**Problem description:**
The word to look for is "prism". Report every line of the entries below that has it.

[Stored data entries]
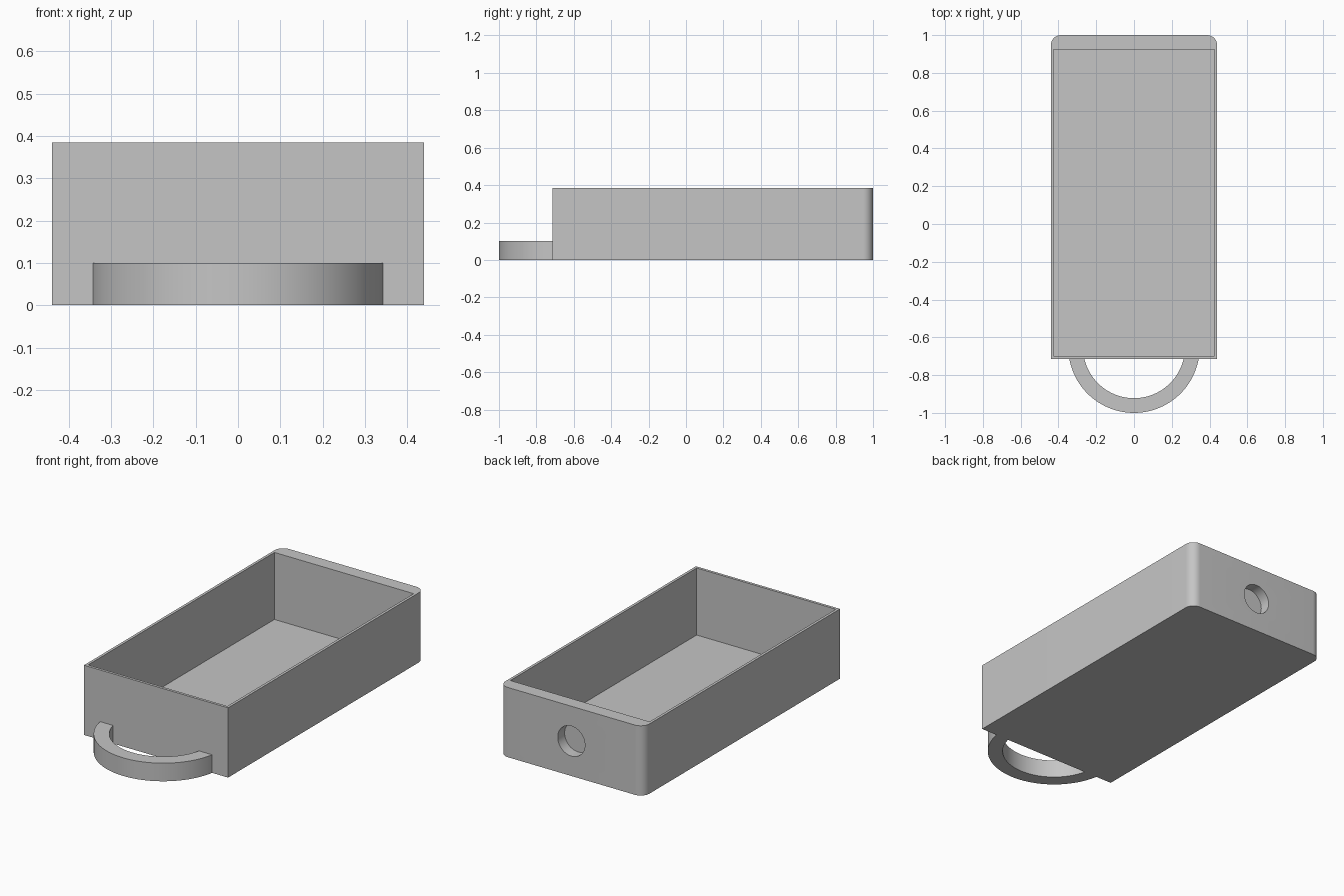
import bpy
import bmesh
from math import cos, sin, pi, asin, radians

cube = bpy.data.objects.get("Cube")
if cube:
    bpy.data.objects.remove(cube, do_unlink=True)

grey = bpy.data.materials.new("light_grey")
grey.use_nodes = True
GREY = (0.56, 0.56, 0.56, 1)
grey.diffuse_color = GREY
grey.node_tree.nodes["Principled BSDF"].inputs["Base Color"].default_value = GREY

WIDTH, HEIGHT = 0.44, 0.385      # half width, full height
FRONT, BACK = -0.715, 1.0
WALL, BACK_WALL = 0.015, 0.075


def arc(cx, cy, r, start, end, steps):
    return [(cx + r * cos(start + (end - start) * i / steps),
             cy + r * sin(start + (end - start) * i / steps)) for i in range(steps + 1)]


def prism(name, outline, z0, z1):
    """Extrude a flat outline from z0 up to z1."""
    bm = bmesh.new()
    face = bm.faces.new([bm.verts.new((x, y, z0)) for x, y in outline])
    grown = bmesh.ops.extrude_face_region(bm, geom=[face])["geom"]
    top = [v for v in grown if isinstance(v, bmesh.types.BMVert)]
    bmesh.ops.translate(bm, verts=top, vec=(0, 0, z1 - z0))
    bmesh.ops.recalc_face_normals(bm, faces=bm.faces)
    mesh = bpy.data.meshes.new(name)
    bm.to_mesh(mesh)
    bm.free()
    mesh.materials.append(grey)
    obj = bpy.data.objects.new(name, mesh)
    bpy.context.collection.objects.link(obj)
    return obj


def activate(obj):
    bpy.ops.object.select_all(action='DESELECT')
    obj.select_set(True)
    bpy.context.view_layer.objects.active = obj


def cut(obj, cutter):
    """Subtract the cutter, then throw it away."""
    mod = obj.modifiers.new("cut", 'BOOLEAN')
    mod.operation, mod.solver, mod.object = 'DIFFERENCE', 'EXACT', cutter
    activate(obj)
    bpy.ops.object.modifier_apply(modifier=mod.name)
    bpy.data.objects.remove(cutter, do_unlink=True)


# Drawer body with rounded back corners
R = 0.053
body = [(-WIDTH, FRONT), (WIDTH, FRONT)]
body += arc(WIDTH - R, BACK - R, R, 0, pi / 2, 12)
body += arc(R - WIDTH, BACK - R, R, pi / 2, pi, 12)
drawer = prism("drawer_box", body, 0, HEIGHT)

# Open cavity
ix, y0, y1 = WIDTH - WALL, FRONT + WALL, BACK - BACK_WALL
cut(drawer, prism("cavity_cutter", [(-ix, y0), (ix, y0), (ix, y1), (-ix, y1)],
                  WALL, HEIGHT + 0.1))

# Blind round recess in the thick back wall
DEPTH = 0.06
hole = prism("recess_cutter", arc(0, 0, 0.083, 0, 2 * pi, 48)[:-1], 0, DEPTH + 0.1)
hole.rotation_euler.x = radians(-90)
hole.location = (0, BACK - DEPTH, HEIGHT / 2)
bpy.context.view_layer.update()
cut(drawer, hole)

# Arched pull handle, ending flush on the front wall
CENTRE, OUTER, INNER = -0.652, 0.348, 0.27
drop = CENTRE - FRONT
a, b = asin(drop / OUTER), asin(drop / INNER)
ring = arc(0, CENTRE, OUTER, pi + a, 2 * pi - a, 48)
ring += arc(0, CENTRE, INNER, 2 * pi - b, pi + b, 48)
handle = prism("pull_handle", ring, 0, 0.1)

for obj in (drawer, handle):
    activate(obj)
    bpy.ops.object.shade_smooth_by_angle(angle=radians(30))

**Answer box:**
def prism(name, outline, z0, z1):
drawer = prism("drawer_box", body, 0, HEIGHT)
cut(drawer, prism("cavity_cutter", [(-ix, y0), (ix, y0), (ix, y1), (-ix, y1)],
hole = prism("recess_cutter", arc(0, 0, 0.083, 0, 2 * pi, 48)[:-1], 0, DEPTH + 0.1)
handle = prism("pull_handle", ring, 0, 0.1)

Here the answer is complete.